| ACTIVITY |
Where the word "finish" appears in a line below, copy the whole line.

| RECORD EXCERPTS |
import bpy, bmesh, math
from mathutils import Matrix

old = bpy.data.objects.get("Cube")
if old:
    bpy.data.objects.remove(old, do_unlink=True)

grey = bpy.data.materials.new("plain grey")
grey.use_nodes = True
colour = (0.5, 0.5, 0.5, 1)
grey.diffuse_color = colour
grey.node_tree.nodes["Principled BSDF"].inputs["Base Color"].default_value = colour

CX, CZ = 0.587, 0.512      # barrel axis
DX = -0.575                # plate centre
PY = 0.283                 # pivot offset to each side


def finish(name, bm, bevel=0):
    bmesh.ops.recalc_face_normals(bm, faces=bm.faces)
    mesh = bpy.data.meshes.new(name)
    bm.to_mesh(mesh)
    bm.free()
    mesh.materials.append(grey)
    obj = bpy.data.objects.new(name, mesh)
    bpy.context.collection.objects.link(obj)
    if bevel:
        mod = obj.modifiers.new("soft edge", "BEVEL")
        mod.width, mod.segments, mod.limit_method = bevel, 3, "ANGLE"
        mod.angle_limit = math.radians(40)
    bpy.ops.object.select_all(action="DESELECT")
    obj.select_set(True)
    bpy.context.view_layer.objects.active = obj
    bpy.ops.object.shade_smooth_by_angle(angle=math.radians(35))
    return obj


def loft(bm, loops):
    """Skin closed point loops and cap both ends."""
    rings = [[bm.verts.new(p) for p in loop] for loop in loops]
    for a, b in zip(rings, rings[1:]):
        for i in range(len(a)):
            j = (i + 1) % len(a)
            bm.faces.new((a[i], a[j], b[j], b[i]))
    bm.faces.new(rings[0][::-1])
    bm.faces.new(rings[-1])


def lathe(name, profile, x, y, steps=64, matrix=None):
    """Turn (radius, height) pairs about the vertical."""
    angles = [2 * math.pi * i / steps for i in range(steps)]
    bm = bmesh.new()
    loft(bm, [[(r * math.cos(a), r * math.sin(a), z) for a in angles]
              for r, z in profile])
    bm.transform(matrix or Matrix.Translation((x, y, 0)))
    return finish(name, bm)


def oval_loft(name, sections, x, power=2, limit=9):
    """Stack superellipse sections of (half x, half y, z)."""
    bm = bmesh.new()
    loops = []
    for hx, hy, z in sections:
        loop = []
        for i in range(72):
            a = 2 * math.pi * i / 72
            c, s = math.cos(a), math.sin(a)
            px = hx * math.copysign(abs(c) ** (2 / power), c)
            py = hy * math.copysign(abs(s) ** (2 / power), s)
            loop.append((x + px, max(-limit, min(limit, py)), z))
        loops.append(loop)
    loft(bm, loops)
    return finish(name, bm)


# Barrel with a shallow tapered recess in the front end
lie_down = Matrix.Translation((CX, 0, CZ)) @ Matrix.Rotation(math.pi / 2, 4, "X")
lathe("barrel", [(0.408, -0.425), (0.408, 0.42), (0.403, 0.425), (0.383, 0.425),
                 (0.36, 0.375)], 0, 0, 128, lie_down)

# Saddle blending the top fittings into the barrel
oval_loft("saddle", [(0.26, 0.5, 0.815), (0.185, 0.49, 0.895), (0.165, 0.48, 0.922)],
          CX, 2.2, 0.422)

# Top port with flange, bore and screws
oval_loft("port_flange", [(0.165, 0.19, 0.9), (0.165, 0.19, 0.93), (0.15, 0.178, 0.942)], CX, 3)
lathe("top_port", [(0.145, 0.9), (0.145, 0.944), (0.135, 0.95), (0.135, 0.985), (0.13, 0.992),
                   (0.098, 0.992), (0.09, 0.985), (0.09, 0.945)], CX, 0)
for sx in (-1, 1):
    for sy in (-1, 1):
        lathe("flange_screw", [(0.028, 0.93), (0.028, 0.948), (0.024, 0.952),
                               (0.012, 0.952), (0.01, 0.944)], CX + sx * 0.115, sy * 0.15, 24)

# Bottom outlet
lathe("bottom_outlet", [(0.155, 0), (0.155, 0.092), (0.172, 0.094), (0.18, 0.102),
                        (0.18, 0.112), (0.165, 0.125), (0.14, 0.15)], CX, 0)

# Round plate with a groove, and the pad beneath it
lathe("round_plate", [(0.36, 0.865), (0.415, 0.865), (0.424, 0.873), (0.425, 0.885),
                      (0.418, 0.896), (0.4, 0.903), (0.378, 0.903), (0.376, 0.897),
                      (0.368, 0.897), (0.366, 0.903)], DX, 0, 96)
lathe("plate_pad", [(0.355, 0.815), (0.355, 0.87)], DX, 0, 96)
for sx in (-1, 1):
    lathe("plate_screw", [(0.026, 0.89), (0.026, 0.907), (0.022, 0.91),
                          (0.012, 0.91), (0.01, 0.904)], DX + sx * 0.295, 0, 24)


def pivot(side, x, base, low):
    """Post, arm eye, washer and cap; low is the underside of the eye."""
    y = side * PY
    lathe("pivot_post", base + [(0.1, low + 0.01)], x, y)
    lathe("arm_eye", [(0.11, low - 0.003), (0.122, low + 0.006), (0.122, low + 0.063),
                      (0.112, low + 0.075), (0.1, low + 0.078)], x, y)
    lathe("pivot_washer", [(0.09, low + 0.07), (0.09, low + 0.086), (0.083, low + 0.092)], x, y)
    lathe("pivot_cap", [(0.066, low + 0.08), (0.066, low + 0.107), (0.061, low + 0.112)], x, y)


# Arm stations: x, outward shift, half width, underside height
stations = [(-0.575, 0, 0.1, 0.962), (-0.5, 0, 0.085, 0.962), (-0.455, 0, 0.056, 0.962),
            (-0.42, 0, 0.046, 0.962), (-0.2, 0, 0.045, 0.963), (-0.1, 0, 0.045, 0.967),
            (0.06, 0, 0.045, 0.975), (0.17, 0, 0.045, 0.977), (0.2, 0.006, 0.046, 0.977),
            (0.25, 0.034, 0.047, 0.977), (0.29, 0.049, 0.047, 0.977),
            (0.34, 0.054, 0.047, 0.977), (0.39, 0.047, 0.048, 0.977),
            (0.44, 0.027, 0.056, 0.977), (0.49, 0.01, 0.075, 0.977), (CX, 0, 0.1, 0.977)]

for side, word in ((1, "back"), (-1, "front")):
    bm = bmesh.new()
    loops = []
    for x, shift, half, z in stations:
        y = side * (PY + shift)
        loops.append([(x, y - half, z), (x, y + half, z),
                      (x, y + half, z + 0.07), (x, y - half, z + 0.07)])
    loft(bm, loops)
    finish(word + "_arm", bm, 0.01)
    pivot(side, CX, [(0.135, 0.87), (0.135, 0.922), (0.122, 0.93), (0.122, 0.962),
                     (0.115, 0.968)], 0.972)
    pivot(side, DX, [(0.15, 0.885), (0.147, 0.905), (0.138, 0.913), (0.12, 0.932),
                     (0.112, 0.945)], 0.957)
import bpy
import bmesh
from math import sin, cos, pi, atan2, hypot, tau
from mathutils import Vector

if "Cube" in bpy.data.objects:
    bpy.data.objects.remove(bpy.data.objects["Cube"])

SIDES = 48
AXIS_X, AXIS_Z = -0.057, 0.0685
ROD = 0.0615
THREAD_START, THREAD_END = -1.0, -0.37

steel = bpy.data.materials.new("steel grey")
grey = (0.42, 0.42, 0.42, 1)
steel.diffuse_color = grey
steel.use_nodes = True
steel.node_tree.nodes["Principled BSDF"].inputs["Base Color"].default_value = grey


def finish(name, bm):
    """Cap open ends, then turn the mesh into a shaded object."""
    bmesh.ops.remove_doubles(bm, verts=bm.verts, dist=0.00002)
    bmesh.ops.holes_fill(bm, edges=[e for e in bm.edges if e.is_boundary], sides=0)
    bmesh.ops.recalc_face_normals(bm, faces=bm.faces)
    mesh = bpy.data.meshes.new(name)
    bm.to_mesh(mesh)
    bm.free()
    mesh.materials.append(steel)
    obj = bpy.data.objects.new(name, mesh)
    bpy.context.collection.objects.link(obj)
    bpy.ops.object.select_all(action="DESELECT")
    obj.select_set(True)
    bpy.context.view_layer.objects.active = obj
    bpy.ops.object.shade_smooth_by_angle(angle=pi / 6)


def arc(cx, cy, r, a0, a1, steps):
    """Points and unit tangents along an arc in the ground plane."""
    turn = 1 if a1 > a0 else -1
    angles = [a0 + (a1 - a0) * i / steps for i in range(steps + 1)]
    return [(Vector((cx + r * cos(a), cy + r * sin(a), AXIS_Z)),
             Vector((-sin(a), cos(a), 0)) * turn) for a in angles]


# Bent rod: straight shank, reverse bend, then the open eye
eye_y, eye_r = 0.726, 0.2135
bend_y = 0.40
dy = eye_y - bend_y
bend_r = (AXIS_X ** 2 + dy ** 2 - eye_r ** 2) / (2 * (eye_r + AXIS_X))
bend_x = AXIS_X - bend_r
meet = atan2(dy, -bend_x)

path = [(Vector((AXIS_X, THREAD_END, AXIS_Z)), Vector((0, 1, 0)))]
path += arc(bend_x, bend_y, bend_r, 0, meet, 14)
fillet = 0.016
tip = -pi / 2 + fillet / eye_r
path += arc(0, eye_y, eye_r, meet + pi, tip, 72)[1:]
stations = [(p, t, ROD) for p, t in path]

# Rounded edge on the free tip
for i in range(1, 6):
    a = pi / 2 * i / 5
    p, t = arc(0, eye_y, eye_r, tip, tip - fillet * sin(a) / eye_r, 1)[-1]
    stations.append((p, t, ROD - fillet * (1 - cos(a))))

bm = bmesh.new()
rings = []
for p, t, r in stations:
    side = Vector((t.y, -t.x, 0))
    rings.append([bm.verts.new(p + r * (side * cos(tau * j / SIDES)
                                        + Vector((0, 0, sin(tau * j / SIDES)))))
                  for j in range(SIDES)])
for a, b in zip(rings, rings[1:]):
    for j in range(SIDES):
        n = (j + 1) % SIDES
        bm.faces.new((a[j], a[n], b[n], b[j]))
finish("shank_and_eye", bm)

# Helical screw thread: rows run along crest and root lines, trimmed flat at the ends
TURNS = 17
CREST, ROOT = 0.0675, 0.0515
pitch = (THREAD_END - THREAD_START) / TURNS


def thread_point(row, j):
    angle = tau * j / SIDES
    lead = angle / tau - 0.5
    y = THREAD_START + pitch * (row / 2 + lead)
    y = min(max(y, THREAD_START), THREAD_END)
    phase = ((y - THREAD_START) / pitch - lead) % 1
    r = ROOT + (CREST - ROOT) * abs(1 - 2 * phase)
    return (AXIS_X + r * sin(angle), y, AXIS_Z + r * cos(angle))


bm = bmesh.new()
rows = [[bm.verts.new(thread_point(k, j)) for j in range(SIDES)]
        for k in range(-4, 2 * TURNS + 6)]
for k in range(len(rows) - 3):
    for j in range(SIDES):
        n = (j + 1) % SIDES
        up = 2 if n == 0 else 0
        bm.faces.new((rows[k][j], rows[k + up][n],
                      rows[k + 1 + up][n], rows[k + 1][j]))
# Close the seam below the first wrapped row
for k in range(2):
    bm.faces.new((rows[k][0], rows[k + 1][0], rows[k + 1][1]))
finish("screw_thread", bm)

| ANSWER TO THIS EXERCISE |
def finish(name, bm, bevel=0):
    return finish(name, bm)
    return finish(name, bm)
    finish(word + "_arm", bm, 0.01)
def finish(name, bm):
finish("shank_and_eye", bm)
finish("screw_thread", bm)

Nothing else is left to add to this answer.